As the flight crew does their thing, the instruments come to life, surrounding the pilot with a holographic heads-up display of all this instrumentation and information. Later, as he makes his final approach, part of the heads-up display slides aside to give him an unobstructed view out the cockpit window. (I cant find a shot of that particular scene, more's the pity.)
That is one of the places where this movie succeeds brilliantly, and it instantly makes every science-fiction movie that we've seen 'til now look like a bunch of blokes fumbling around with slide rules.
One of the things that separates good writing from bad writing is attention to detail. In the case of science fiction, one of the details that separates good writing from bad writing is an understanding of how people use technology.
Science fiction is not a good predictor of technology, of course; if the day comes when we have vehicles and spacecraft as capable as the ones in Avatar, they probably won't look the same, and there will probably be all sorts of things the movie missed.
But on that day, I bet a shuttle pilot could watch Avatar and nod her head, and say "Yeah, I can see designing a cockpit like that," without the same sort of jarring navigating-with-a-slide-rule thing I felt watching that TV show.
This is not true of most of the rest of science fiction. Take the new, "rebooted" Star Trek, for instance. The bridge of the Enterprise is pretty and all, but it seems to my eye to be lacking a certain...functionality.
Consoles that you have to stand behind. Flat, 2D control surfaces everywhere. Mechanical fixtures. Chairs without armrests. This is a set that was intended to be pretty, but was not designed with any sort of sense of how people in the future might actually use their technology. The first time I saw Avatar, that quick scene in the shuttle's flight deck brought images of the Star Trek movie painfully to mind, and I cringed. There was an idea of "Yes, this makes sense, and why can't other movies get this right?"
When I look at the bridge of the Enterprise now, it reminds me very strongly of the Lincoln Futura concept car, an outrageously expensive vehicle built in 1955 as a sort of exploration of how the future might go.

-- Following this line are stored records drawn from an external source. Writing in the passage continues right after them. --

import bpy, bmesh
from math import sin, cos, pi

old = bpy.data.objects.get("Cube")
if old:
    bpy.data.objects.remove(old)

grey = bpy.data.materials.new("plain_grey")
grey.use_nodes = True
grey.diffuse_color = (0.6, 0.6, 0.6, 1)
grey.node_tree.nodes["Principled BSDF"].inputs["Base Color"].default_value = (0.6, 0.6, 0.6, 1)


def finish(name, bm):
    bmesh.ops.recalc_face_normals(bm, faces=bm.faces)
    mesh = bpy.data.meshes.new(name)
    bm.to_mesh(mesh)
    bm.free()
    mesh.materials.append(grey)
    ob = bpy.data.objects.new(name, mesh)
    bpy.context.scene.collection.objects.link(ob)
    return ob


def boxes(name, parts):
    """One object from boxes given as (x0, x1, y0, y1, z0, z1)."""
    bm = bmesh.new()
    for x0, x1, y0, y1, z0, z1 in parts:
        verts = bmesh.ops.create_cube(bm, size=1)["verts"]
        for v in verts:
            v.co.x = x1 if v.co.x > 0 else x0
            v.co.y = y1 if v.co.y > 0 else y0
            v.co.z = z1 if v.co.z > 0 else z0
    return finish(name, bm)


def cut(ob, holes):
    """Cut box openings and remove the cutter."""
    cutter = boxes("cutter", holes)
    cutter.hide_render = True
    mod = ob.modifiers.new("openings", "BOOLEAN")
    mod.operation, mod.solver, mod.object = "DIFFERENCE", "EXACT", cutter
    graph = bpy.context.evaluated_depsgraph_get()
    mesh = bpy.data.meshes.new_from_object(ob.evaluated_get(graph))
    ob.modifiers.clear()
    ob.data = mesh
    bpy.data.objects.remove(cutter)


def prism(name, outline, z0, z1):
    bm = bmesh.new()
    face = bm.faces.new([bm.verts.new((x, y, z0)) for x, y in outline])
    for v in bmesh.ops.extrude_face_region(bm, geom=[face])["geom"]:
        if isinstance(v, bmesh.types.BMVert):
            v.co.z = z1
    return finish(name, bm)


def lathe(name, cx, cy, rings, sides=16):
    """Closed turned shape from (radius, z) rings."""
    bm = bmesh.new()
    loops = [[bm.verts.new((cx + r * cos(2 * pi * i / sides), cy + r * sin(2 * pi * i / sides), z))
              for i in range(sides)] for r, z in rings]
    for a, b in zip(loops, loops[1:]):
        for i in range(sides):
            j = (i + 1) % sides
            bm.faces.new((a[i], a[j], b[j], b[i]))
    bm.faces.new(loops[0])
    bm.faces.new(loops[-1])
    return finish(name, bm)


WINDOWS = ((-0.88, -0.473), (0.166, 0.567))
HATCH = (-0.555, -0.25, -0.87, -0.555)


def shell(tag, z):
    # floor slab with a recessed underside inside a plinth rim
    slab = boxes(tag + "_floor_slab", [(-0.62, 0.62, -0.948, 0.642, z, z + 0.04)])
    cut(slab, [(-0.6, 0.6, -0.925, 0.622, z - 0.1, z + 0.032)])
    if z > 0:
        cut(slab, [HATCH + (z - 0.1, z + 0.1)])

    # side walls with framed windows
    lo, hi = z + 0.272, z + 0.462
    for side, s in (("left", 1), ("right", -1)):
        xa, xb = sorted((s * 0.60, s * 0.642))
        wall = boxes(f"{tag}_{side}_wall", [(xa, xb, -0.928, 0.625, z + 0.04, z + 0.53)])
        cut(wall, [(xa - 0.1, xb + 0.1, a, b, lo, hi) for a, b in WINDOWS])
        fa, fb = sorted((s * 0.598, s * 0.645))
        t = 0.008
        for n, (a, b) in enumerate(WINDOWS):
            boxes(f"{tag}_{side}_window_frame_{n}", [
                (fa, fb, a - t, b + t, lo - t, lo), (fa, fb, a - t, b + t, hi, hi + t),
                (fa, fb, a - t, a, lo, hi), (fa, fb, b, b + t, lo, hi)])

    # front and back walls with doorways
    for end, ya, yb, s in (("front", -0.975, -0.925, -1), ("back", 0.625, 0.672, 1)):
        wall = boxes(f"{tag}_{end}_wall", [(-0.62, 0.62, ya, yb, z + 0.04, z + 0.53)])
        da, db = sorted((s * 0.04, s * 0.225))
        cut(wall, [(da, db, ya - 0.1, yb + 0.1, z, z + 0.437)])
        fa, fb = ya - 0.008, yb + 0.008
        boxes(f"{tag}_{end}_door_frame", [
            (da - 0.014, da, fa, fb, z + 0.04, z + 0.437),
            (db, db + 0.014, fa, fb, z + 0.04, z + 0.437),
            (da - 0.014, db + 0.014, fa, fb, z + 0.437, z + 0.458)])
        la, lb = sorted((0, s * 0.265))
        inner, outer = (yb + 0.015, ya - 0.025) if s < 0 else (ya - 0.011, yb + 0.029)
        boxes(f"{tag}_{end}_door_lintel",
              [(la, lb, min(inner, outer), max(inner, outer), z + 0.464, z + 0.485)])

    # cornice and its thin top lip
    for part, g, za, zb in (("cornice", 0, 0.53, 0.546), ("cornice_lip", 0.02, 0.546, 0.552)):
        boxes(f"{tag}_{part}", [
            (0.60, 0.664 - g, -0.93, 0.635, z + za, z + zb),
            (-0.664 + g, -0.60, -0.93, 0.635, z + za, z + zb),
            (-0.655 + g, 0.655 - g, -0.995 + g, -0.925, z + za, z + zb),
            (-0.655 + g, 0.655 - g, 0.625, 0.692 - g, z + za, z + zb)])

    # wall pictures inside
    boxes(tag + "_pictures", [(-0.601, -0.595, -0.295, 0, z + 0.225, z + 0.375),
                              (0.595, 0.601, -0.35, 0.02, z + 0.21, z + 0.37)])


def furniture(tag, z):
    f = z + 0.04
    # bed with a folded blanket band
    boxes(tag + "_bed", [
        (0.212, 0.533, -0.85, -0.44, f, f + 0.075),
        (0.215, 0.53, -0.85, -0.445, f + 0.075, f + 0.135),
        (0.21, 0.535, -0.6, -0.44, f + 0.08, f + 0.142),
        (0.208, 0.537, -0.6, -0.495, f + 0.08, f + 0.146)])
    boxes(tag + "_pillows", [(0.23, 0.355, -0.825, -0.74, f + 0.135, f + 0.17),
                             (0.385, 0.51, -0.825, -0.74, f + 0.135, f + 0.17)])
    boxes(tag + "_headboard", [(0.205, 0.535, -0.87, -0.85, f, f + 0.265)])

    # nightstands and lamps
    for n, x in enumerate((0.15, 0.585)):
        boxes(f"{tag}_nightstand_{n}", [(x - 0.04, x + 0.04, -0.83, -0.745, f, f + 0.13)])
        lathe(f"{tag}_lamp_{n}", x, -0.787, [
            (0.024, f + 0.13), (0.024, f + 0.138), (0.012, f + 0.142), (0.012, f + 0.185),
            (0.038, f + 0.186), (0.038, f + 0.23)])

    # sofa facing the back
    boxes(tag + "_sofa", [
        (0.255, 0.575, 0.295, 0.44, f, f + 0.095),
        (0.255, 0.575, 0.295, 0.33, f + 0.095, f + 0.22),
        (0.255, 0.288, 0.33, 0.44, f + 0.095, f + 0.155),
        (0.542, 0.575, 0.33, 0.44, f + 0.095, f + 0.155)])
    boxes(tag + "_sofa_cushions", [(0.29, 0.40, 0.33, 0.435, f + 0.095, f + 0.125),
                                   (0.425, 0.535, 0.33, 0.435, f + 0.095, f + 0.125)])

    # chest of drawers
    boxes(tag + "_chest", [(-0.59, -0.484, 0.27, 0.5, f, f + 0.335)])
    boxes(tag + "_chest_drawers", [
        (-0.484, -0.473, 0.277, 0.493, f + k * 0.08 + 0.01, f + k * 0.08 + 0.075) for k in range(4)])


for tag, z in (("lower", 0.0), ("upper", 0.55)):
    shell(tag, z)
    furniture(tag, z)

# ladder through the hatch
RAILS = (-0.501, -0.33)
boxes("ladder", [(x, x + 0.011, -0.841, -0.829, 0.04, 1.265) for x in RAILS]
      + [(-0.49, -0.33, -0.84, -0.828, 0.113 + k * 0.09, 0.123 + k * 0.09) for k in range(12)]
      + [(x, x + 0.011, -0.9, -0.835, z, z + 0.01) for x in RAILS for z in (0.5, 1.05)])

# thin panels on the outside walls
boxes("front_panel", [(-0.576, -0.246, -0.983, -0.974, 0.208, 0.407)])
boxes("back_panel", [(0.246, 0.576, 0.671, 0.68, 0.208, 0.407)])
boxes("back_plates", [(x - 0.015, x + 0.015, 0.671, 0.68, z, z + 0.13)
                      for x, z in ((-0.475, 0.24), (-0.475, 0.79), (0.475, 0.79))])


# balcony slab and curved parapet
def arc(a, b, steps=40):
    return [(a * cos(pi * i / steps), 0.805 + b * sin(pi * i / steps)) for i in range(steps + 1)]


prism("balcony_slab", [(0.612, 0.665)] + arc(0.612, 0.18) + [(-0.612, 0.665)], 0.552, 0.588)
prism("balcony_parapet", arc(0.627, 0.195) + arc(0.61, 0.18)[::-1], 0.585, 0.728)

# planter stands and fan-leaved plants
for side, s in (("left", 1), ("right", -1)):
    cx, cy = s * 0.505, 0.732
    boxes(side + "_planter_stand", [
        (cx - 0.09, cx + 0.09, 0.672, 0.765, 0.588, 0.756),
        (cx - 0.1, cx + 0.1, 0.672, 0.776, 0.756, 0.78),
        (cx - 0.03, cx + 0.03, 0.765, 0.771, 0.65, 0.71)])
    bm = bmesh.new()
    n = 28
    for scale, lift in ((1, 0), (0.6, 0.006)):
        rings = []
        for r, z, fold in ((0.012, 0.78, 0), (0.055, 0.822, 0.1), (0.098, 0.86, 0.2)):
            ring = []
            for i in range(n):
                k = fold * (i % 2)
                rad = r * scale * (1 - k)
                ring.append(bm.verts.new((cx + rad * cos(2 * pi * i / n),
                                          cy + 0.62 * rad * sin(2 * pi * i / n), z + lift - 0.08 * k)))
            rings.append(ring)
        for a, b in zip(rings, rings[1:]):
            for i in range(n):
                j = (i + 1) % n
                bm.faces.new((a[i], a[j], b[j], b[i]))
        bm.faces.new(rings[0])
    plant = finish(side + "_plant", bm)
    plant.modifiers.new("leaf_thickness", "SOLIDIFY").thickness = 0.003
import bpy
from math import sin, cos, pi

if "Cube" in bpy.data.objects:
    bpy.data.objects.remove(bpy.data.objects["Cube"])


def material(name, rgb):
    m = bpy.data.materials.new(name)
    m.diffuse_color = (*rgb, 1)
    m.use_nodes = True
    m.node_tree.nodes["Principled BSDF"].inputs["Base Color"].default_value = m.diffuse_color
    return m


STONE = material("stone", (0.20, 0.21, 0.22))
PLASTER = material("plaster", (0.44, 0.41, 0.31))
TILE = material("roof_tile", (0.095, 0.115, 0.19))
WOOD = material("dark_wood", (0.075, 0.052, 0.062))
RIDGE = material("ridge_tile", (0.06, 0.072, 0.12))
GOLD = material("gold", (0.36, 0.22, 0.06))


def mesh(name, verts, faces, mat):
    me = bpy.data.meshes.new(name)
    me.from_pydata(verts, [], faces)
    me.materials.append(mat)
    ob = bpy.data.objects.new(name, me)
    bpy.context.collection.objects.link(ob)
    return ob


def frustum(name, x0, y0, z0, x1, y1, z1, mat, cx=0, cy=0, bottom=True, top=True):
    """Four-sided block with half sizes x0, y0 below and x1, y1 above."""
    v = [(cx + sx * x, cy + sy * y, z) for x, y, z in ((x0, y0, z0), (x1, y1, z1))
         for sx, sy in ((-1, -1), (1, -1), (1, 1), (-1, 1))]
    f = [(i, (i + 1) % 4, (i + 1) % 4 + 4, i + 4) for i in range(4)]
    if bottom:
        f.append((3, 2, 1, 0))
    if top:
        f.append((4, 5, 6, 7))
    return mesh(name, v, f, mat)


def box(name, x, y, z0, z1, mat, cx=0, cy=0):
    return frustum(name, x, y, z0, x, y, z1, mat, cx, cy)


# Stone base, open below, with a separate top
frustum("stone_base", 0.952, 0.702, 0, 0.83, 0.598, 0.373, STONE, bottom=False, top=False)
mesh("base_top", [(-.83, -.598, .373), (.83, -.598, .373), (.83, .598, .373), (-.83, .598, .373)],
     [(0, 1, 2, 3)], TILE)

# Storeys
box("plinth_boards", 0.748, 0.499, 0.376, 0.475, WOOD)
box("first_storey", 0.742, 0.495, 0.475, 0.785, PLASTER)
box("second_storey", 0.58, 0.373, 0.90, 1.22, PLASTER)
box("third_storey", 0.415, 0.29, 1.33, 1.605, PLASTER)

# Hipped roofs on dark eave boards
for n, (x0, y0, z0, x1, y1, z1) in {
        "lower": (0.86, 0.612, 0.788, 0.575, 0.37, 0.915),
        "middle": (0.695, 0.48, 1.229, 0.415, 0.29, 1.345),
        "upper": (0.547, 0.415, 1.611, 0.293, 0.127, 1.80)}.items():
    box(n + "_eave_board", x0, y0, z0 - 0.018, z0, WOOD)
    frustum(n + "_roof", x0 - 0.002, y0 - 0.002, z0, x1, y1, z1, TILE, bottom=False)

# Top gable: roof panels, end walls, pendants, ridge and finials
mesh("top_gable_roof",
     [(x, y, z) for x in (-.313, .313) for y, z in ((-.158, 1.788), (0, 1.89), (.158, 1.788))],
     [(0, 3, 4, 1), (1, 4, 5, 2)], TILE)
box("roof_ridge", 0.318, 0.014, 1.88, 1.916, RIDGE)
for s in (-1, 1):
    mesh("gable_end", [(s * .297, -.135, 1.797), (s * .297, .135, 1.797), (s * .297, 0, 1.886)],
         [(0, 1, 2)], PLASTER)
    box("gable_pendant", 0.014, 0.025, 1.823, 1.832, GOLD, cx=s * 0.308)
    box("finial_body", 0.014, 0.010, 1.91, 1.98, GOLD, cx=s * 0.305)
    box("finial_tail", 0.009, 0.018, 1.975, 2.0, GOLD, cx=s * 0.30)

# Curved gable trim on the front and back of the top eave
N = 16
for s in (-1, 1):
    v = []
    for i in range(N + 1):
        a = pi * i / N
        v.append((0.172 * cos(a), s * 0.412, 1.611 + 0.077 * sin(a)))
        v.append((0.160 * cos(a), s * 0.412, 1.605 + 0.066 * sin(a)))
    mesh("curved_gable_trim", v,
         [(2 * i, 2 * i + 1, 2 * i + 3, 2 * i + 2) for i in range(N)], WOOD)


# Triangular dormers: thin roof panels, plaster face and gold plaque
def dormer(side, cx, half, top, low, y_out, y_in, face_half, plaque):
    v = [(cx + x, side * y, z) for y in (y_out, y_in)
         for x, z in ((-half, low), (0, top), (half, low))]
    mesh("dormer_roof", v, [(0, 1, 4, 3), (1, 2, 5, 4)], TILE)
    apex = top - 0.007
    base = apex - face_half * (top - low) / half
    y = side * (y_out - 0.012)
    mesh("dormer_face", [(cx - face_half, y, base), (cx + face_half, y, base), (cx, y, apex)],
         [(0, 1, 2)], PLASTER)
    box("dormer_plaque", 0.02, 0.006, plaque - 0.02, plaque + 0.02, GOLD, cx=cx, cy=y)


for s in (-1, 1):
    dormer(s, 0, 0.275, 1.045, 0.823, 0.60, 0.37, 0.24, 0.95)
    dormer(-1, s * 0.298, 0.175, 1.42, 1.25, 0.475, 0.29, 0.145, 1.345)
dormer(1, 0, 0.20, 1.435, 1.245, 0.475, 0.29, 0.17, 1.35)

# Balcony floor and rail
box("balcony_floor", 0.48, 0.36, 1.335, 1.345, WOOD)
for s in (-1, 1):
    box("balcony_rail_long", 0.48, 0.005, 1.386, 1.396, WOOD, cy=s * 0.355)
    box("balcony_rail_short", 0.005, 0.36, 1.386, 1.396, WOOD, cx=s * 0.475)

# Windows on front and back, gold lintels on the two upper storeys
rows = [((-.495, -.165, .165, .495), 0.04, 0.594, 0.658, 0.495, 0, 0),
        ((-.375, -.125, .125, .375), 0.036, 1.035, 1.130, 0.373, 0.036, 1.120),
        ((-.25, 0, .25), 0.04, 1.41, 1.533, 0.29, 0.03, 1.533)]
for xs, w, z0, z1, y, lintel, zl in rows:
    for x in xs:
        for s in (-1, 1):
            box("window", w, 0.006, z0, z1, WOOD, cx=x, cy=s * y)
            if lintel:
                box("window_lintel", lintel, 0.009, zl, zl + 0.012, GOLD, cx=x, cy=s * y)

Apparently, the inability to think about how people interact with technology is not a failing unique to science fiction writers; the designers who thought this car up didn't consider the possibility that perhaps two people who are riding together might want to...talk to each other.
Storytelling, especially science fiction, often succeeds or fails on the details, and in this particular case, these are details that Avatar does very well indeed.